Like many people, I had such high hopes for this summer. I had planned to go on a road trip through several cities. I was going to eat at fun restaurants, take pictures on scenic vistas, and get lost in a crowd late some summer evening. I’d saved the money, made the plans, and had all the dates circled on my calendar.
Then COVID-19 arrived.
So, yeah, I’ll now be spending the summer at home. I’ll admit I’m disappointed but there’s always next year, and I’m sure many of you are feeling the same way too. But what about our students? It’s summer and all the pools, restaurants, and movie theaters are closed. Family vacation has most likely turned into a family staycation. They can’t even spend time with their friends without standing six feet apart!
For them, this is literally the lost summer.
Preparing for Fall
Children losing their summer feels like something out of The Chronicles of Narnia. Hard as it may be for us, we likely can’t even begin to imagine their frustration. To make matters worse, the fall school year is right around the corner. We all know this coming semester is going to be difficult, but I don’t think we’ve accounted for student melancholy. It’s going to be hard to teach anything when our class is haven’t had the opportunity to rest, recharge, and recover.
How do we possibly build anticipation for the school year in such a severely despondent climate? Well, we start by mixing things up. We always knew this wasn’t going to be an ordinary school year, so why not think a little weirder? Instead of trying to teach as you normally would, try implementing the following strategies and give your students something to look forward to.
Changing the Classroom
- Student Meditation: The first step is to help students cultivate a healthy mindset. Meditation may sound like an odd edition to your curriculum, but it can work wonders by helping students overcome stress. Setting aside five to ten minutes a day for deep breathing gives your kids a chance to collect themselves and process emotions. Once finished, they’ll be refreshed and ready to resume the lesson. Sometimes all kids need is a chance to breathe.
- Unstructured Play: While it’s tempting to build more control into the upcoming semester, we cannot underestimate the importance of unstructured play. Remember, these are kids who’ve just lost their summer and all those opportunities for free-roaming discovery. Give them time to create, to explore, to engage the world in their own way with no rules, structure, or assigned end goal. Just simple, imaginative free play. Let them rediscover that spark of wonder.
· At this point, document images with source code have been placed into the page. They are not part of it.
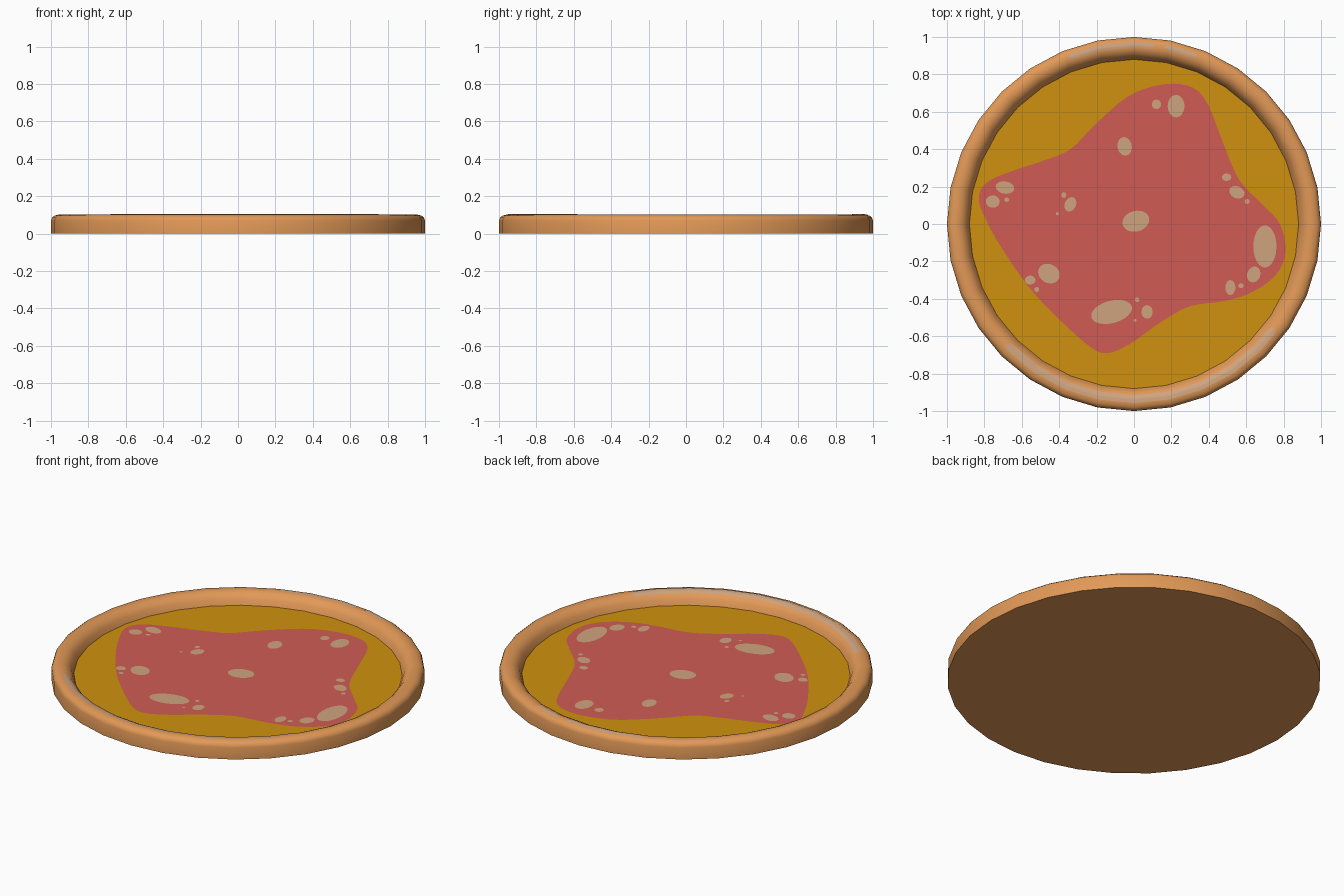
import bpy, bmesh, math

if "Cube" in bpy.data.objects:
    bpy.data.objects.remove(bpy.data.objects["Cube"])

SIDES = 32
FLOOR = 0.036


def srgb(r, g, b):
    f = lambda c: c / 12.92 if c <= 0.04045 else ((c + 0.055) / 1.055) ** 2.4
    return (f(r / 255), f(g / 255), f(b / 255), 1)


def material(name, rgb):
    m = bpy.data.materials.new(name)
    m.diffuse_color = srgb(*rgb)
    m.use_nodes = True
    m.node_tree.nodes["Principled BSDF"].inputs["Base Color"].default_value = m.diffuse_color
    return m


CRUST = material("baked crust", (226, 153, 87))
CHEESE = material("golden cheese", (207, 145, 14))
SAUCE = material("red sauce", (208, 92, 84))
TAN = material("pale tan", (207, 164, 127))


def make(name, verts, faces, mat, smooth=False):
    me = bpy.data.meshes.new(name)
    me.from_pydata(verts, [], faces)
    me.materials.append(mat)
    ob = bpy.data.objects.new(name, me)
    bpy.context.collection.objects.link(ob)
    if smooth:
        bpy.ops.object.select_all(action='DESELECT')
        ob.select_set(True)
        bpy.context.view_layer.objects.active = ob
        bpy.ops.object.shade_smooth_by_angle(angle=math.radians(50))
    return ob


def flat_shape(name, outlines, z, mat):
    """Flat upward-facing plates from counter-clockwise 2D outlines."""
    verts, faces = [], []
    for pts in outlines:
        faces.append(range(len(verts), len(verts) + len(pts)))
        verts += [(x, y, z) for x, y in pts]
    return make(name, verts, [list(f) for f in faces], mat)


def ring(r, n=SIDES):
    return [(r * math.cos(2 * math.pi * i / n), r * math.sin(2 * math.pi * i / n))
            for i in range(n)]


# Crust: lathed rim profile (outside to inside) closed by a flat bottom
PROFILE = [(1, 0), (1, 0.07), (0.994, 0.086), (0.980, 0.097), (0.957, 0.102),
           (0.935, 0.100), (0.912, 0.089), (0.893, 0.067), (0.88, FLOOR)]
verts = [(x, y, z) for r, z in PROFILE for x, y in ring(r)]
faces = []
for k in range(len(PROFILE) - 1):
    for i in range(SIDES):
        j = (i + 1) % SIDES
        a, b = k * SIDES, (k + 1) * SIDES
        faces.append((a + i, a + j, b + j, b + i))
faces.append(tuple(reversed(range(SIDES))))
make("crust", verts, faces, CRUST, True)

# Cheese floor inside the rim
flat_shape("cheese", [ring(0.88)], FLOOR, CHEESE)

# Sauce: smooth closed curve through the outline points
OUTLINE = [(0.22, 0.75), (0.33, 0.72), (0.40, 0.63), (0.47, 0.45), (0.56, 0.24),
           (0.68, 0.11), (0.78, 0.0), (0.81, -0.15), (0.76, -0.27), (0.64, -0.36),
           (0.49, -0.41), (0.30, -0.44), (0.15, -0.52), (-0.02, -0.64),
           (-0.14, -0.69), (-0.23, -0.66), (-0.40, -0.51), (-0.56, -0.34),
           (-0.70, -0.14), (-0.78, 0.0), (-0.83, 0.13), (-0.79, 0.22),
           (-0.66, 0.28), (-0.48, 0.34), (-0.34, 0.40), (-0.21, 0.53),
           (-0.05, 0.67), (0.08, 0.73)]


def smooth_loop(pts, steps=4):
    out, n = [], len(pts)
    for i in range(n):
        p = [pts[(i + d) % n] for d in (-1, 0, 1, 2)]
        for s in range(steps):
            t = s / steps
            out.append(tuple(0.5 * (2 * b + (c - a) * t + (2 * a - 5 * b + 4 * c - d) * t * t
                                    + (3 * b - a - 3 * c + d) * t ** 3)
                             for a, b, c, d in zip(*p)))
    return out


flat_shape("sauce", [smooth_loop(OUTLINE)[::-1]], FLOOR + 0.002, SAUCE)

# Toasted spots: x, y, half width, half height, tilt in degrees
SPOTS = [(0.225, 0.63, 0.045, 0.06, 0), (0.12, 0.64, 0.025, 0.025, 0),
         (-0.05, 0.415, 0.038, 0.05, 10), (-0.69, 0.195, 0.05, 0.033, -10),
         (-0.755, 0.12, 0.037, 0.033, 0), (-0.68, 0.13, 0.013, 0.012, 0),
         (-0.34, 0.105, 0.03, 0.04, -25), (-0.375, 0.155, 0.013, 0.015, 0),
         (-0.41, 0.055, 0.008, 0.008, 0), (0.01, 0.015, 0.073, 0.055, 15),
         (0.495, 0.25, 0.025, 0.02, 0), (0.55, 0.17, 0.042, 0.032, -25),
         (0.605, 0.12, 0.013, 0.013, 0), (0.70, -0.12, 0.062, 0.113, 0),
         (0.64, -0.27, 0.035, 0.043, -20), (0.515, -0.34, 0.027, 0.04, 0),
         (0.572, -0.33, 0.015, 0.013, 0), (-0.455, -0.265, 0.06, 0.05, -30),
         (-0.555, -0.30, 0.028, 0.024, 0), (-0.52, -0.35, 0.013, 0.013, 0),
         (-0.12, -0.47, 0.112, 0.06, 15), (0.07, -0.47, 0.03, 0.036, 0),
         (0.017, -0.405, 0.012, 0.012, 0), (0.005, -0.515, 0.008, 0.008, 0)]
loops = []
for x, y, w, h, tilt in SPOTS:
    c, s = math.cos(math.radians(tilt)), math.sin(math.radians(tilt))
    loops.append([(x + c * w * u - s * h * v, y + s * w * u + c * h * v)
                  for u, v in ring(1, 24)])
flat_shape("toasted_spots", loops, FLOOR + 0.004, TAN)


# Pale streaks: thin strips lying on the rim, rounded at both ends
def rim_height(r):
    for (r0, z0), (r1, z1) in zip(PROFILE[1:], PROFILE[2:]):
        if r1 <= r <= r0:
            return z0 + (z1 - z0) * (r0 - r) / (r0 - r1)
    return FLOOR


def streak(name, start, end, r, width, n=72, m=6):
    verts, faces = [], []
    half = math.pi / SIDES
    length = math.radians(end - start) * r
    for i in range(n + 1):
        a = math.radians(start + (end - start) * i / n)
        facet = math.cos(half) / math.cos(a % (2 * half) - half)
        d = min(i, n - i) / n * length / (width * 0.8)
        taper = max(0.05, math.sqrt(max(0, 1 - (1 - min(d, 1)) ** 2)))
        for j in range(m + 1):
            q = r + (j / m - 0.5) * width * taper
            verts.append((q * facet * math.cos(a), q * facet * math.sin(a),
                          rim_height(q) + 0.002))
    for i in range(n):
        for j in range(m):
            k = i * (m + 1) + j
            faces.append((k, k + 1, k + m + 2, k + m + 1))
    make(name, verts, faces, TAN, True)


streak("front_streak", 223, 323.5, 0.936, 0.042)
streak("back_streak_long", 83.5, 111.5, 0.96, 0.03)
streak("back_streak_short", 69.5, 80, 0.96, 0.028)
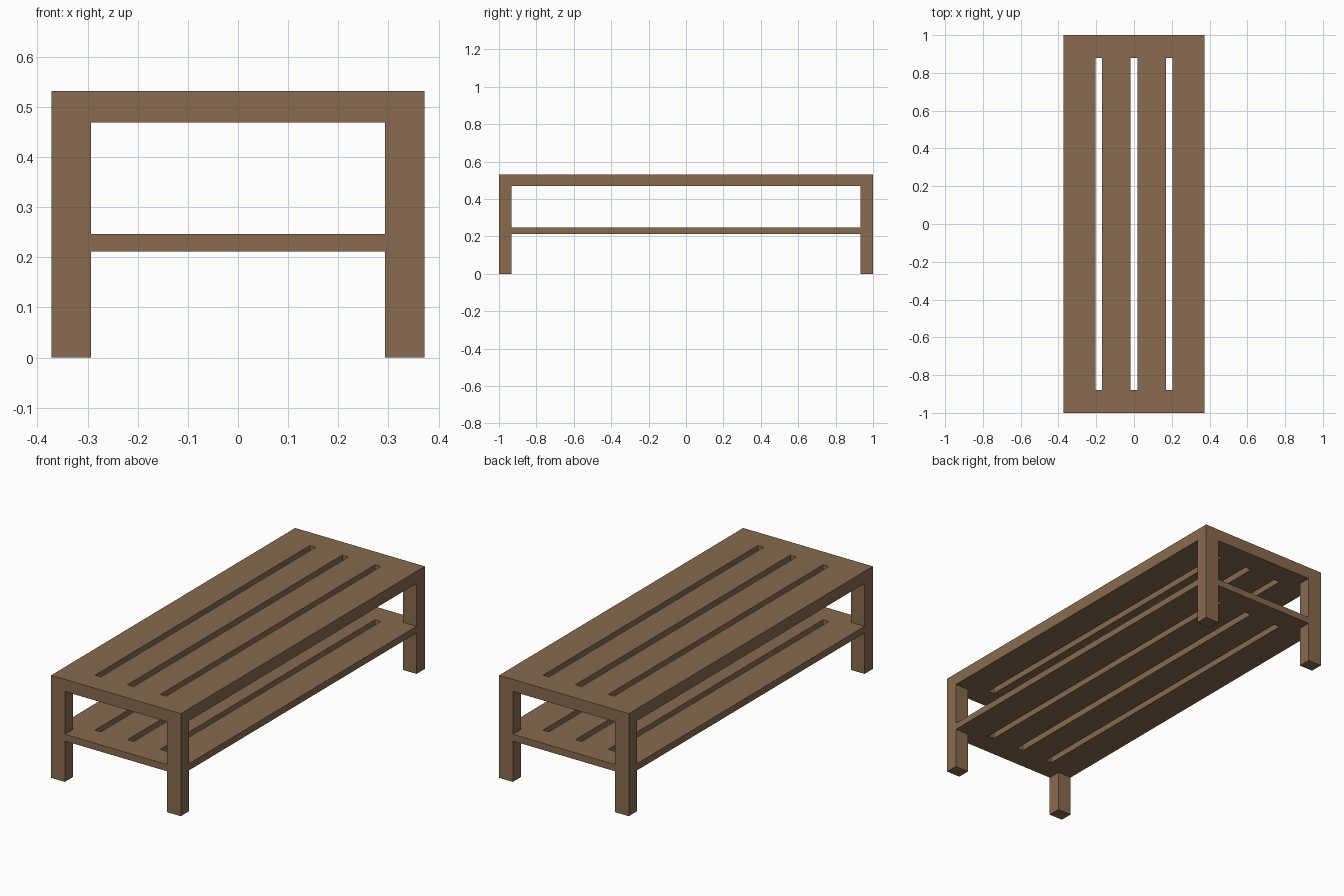
import bpy, bmesh

if "Cube" in bpy.data.objects:
    bpy.data.objects.remove(bpy.data.objects["Cube"])

HALF_X, HALF_Y = 0.372, 1.0            # outer footprint
LEG_X, LEG_Y = 0.079, 0.068            # leg section
TOP_Z = (0.469, 0.532)
SHELF_Z = (0.212, 0.247)
SLOT_END = 0.88
SLOTS = [(-0.204, -0.170), (-0.018, 0.018), (0.170, 0.204)]

wood = bpy.data.materials.new("brown_wood")
wood.diffuse_color = (0.25, 0.145, 0.08, 1)
wood.use_nodes = True
wood.node_tree.nodes["Principled BSDF"].inputs["Base Color"].default_value = wood.diffuse_color


def finish(bm, name):
    bmesh.ops.recalc_face_normals(bm, faces=bm.faces)
    mesh = bpy.data.meshes.new(name)
    bm.to_mesh(mesh)
    bm.free()
    mesh.materials.append(wood)
    obj = bpy.data.objects.new(name, mesh)
    bpy.context.collection.objects.link(obj)
    return obj


def slotted_panel(name, z0, z1, notched):
    """Flat board with three long slots, optionally notched around the legs."""
    ix, iy = HALF_X - LEG_X, HALF_Y - LEG_Y
    xs = sorted([-HALF_X, -ix, ix, HALF_X] + [x for s in SLOTS for x in s])
    ys = [-HALF_Y, -iy, -SLOT_END, SLOT_END, iy, HALF_Y]
    bm = bmesh.new()
    grid = [[bm.verts.new((x, y, z0)) for y in ys] for x in xs]
    for i in range(len(xs) - 1):
        for j in range(len(ys) - 1):
            cx, cy = (xs[i] + xs[i + 1]) / 2, (ys[j] + ys[j + 1]) / 2
            in_slot = abs(cy) < SLOT_END and any(a < cx < b for a, b in SLOTS)
            in_leg = notched and abs(cx) > ix and abs(cy) > iy
            if not (in_slot or in_leg):
                bm.faces.new((grid[i][j], grid[i + 1][j],
                              grid[i + 1][j + 1], grid[i][j + 1]))
    bmesh.ops.delete(bm, geom=[v for v in bm.verts if not v.link_faces], context='VERTS')
    # Thicken the outline into a solid board
    ext = bmesh.ops.extrude_face_region(bm, geom=bm.faces[:], use_keep_orig=True)
    moved = [g for g in ext["geom"] if isinstance(g, bmesh.types.BMVert)]
    bmesh.ops.translate(bm, verts=moved, vec=(0, 0, z1 - z0))
    return finish(bm, name)


def leg(name, sx, sy):
    """Square post from the floor to the underside of the top."""
    h = TOP_Z[0]
    bm = bmesh.new()
    bmesh.ops.create_cube(bm, size=1)
    bmesh.ops.scale(bm, vec=(LEG_X, LEG_Y, h), verts=bm.verts)
    bmesh.ops.translate(bm, verts=bm.verts, vec=(
        sx * (HALF_X - LEG_X / 2), sy * (HALF_Y - LEG_Y / 2), h / 2))
    return finish(bm, name)


# Boards
slotted_panel("table_top", *TOP_Z, notched=False)
slotted_panel("lower_shelf", *SHELF_Z, notched=True)

# Legs
for sy, end in ((-1, "front"), (1, "back")):
    for sx, side in ((-1, "left"), (1, "right")):
        leg(f"{end}_{side}_leg", sx, sy)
- Project-based Learning: Students want to matter. They want to know that their actions and learning lead to positive changes. Project-based learning is an ideal way to promote student curiosity, creativity, and critical-thinking while also making a meaningful impact on the world. Projects like Blue Apple’s The Dirty Truth or Take a Stand give students the opportunity to work on issues that really matter to them. When students apply their learning to challenges filled with purpose, they feel relevant and gratified.
- Cultivate Curiosity: Curiosity is the driving force behind all learning. If students lose their inquisitive nature, it will be impossible for them to learn anything! Cultivate their innate curiosity with fun facts or reflection journals. Encourage them to write down their questions and wonderings. Puzzle them with mystery boxes or collaborative games. The beauty of curiosity is that it engages the mind and compels us forward.
- Encourage Ownership: Lastly, make students an equal partner in their own learning. By encouraging student ownership, you not only get kids to invest in their education, you give them the tools they need to thrive. Work with them to create classroom rule and protocol. Allow them greater voice and choice in homework assignments. Make meaningful detours in lessons to give them a new perspective. Sometimes the best thing we can do for them is to take a step back.
Choose to Smile
It’s easy to look ahead and see nothing but challenges in the new semester, but this is also a season of opportunity. We have the chance to make this an extraordinary year for our students. We can show them that learning doesn’t have to be a straight line. That even in the shadow of COVID-19 there are opportunities to grow, laugh, and explore the world around them. Let’s do our best to give them back a little bit of summer.